Of course, you'd also like to see Cueto's first drubbing.
Mr. Haudricourt has the lineups; just click here. Gwynn is still hurting, so Gross is batting second, while everything else is as per usual, with Suppan on the mound. The JS Blog also has an interview with Cordero.
I've kept playing with my game-prediction spreadsheet. Here's what it considers so far, using ZiPS projections for all players:
- OBP and SLG for all starting position players -- that, plus the starting lineups, gives us an run estimation for each offense. (It would be nice to incorporate platoon splits, but that's a ways off.)
- IP and RA (run average--not just earned runs) for both starters--using those, we predict how many innings the starter will last and how many runs they'll give up in that time.
- RA for every member of both bullpens. This is the weakest part of my model. I just average the RA's for all relievers to get a bullpen RA. I figure the bullpen will pitch the number of innings that the starter doesn't (good assumption, that one) and use the collective RA to figure out how many runs the bullpens will allow.
- Park factors. ZiPS are park adjusted, so the Brewers numbers are right, but I need to adjust the Reds runs and runs allowed to Miller Park.
- Home field advantage. Historically, the home team wins about 54% of the time. I do something a little bit (but not much) more sophisticated than just tacking on 4% to the home team's win expectancy.
Shove all that into a spreadsheet, find the expected run totals, and generate a win expectancy for both teams. Today, your projected final score is:
- Brewers 5.21
- Reds 3.95
- Brewers win expectancy: 65%

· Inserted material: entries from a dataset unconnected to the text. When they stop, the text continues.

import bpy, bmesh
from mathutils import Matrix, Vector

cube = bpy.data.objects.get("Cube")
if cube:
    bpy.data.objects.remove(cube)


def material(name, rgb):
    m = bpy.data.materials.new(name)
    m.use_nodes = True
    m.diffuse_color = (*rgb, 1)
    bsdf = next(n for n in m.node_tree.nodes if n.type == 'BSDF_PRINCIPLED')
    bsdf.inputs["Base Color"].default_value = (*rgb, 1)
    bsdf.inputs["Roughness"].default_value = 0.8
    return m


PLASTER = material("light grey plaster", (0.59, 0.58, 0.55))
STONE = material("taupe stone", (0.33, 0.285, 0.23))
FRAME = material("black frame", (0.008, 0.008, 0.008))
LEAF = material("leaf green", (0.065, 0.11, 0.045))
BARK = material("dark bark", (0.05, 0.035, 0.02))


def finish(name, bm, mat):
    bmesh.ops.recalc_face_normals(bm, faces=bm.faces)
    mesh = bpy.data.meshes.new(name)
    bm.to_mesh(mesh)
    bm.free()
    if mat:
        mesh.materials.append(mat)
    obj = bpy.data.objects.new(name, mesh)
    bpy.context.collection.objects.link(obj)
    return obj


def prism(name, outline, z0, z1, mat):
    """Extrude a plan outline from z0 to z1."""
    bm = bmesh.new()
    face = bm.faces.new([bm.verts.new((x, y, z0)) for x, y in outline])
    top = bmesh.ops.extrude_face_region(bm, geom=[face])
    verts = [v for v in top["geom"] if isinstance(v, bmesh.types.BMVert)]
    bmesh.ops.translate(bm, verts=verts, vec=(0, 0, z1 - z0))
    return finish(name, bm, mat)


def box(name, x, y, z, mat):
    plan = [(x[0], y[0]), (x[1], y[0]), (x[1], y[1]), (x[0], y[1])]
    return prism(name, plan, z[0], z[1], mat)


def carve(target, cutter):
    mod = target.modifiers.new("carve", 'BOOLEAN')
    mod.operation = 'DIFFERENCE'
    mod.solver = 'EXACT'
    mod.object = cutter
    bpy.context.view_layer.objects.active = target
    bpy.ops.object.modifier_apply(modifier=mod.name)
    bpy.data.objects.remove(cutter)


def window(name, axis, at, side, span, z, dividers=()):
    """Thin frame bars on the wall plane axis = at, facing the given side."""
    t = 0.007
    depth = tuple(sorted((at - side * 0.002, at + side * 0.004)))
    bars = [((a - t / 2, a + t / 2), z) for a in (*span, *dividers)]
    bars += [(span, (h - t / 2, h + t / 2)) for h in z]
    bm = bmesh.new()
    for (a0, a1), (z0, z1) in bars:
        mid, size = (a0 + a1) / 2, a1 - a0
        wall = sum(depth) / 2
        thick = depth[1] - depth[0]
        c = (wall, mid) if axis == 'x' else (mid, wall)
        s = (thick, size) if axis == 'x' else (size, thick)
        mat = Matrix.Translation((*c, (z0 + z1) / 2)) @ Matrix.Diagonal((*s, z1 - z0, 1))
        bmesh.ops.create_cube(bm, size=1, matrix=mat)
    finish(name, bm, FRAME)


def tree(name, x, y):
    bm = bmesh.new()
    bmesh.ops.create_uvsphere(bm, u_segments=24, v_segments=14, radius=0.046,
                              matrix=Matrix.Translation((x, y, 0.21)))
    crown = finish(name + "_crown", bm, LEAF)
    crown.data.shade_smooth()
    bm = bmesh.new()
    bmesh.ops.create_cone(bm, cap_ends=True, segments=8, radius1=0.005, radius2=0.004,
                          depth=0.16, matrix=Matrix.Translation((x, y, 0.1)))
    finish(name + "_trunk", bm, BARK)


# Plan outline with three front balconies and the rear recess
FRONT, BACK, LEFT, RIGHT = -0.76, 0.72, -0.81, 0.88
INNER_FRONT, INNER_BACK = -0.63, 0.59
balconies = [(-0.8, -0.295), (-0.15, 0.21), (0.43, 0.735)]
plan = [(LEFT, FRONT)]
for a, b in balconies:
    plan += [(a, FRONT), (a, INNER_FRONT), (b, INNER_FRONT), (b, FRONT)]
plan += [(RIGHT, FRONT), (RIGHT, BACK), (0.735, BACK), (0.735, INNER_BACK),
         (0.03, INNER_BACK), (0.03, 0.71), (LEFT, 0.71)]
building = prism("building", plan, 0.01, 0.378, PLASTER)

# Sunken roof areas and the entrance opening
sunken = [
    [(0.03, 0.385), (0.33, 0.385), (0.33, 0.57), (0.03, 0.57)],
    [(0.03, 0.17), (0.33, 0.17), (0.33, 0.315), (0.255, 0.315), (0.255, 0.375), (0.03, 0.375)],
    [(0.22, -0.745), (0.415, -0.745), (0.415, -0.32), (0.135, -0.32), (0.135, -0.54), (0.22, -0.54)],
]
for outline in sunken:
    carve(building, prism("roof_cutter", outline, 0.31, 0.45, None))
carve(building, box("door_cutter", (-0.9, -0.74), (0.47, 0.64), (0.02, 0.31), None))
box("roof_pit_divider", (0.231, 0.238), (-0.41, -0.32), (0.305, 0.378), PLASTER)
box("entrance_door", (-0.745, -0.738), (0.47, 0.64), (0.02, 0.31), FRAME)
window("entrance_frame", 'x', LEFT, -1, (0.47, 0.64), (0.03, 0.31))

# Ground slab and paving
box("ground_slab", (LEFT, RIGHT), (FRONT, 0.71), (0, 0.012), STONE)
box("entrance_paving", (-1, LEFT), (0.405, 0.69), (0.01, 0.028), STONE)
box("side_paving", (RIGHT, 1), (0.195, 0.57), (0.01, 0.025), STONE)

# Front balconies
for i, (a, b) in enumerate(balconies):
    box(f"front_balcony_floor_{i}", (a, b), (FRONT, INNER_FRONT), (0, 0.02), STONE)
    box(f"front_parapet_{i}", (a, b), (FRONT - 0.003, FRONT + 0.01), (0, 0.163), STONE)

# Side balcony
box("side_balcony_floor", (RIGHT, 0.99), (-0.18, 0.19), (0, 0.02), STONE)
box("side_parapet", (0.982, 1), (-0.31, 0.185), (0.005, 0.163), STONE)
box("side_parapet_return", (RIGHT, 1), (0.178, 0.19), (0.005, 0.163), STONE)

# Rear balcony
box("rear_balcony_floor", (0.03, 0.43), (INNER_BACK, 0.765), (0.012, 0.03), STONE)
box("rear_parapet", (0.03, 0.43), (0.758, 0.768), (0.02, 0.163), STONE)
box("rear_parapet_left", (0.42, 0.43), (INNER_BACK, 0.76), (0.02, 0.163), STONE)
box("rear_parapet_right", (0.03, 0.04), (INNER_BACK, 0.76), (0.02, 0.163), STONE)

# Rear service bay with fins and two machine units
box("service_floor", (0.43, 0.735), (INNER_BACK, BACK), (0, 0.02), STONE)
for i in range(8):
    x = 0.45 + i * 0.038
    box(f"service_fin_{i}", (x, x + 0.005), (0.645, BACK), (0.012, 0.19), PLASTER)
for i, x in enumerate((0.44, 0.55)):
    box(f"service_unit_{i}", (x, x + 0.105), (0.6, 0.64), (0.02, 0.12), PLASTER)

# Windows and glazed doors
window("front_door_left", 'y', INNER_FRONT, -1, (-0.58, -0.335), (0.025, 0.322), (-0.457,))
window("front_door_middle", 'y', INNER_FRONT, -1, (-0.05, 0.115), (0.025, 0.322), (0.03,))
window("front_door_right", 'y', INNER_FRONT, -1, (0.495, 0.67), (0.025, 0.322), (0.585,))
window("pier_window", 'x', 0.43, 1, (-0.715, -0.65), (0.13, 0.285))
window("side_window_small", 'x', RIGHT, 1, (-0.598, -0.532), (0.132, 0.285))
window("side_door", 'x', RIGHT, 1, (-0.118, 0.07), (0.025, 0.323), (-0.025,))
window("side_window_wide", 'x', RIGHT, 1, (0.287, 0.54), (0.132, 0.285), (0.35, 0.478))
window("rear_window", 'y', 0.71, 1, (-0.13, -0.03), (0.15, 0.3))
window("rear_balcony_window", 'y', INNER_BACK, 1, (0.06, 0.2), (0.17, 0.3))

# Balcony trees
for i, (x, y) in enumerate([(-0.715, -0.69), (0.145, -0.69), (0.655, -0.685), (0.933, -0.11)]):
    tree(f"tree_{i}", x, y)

To which I say, "Stupid spreadsheet! Don't you know the Cueto is the most awesome rookie pitcher ever?" Well, ZiPS isn't ready to anoint Cueto a Hall of Famer just yet, so neither is my spreadsheet.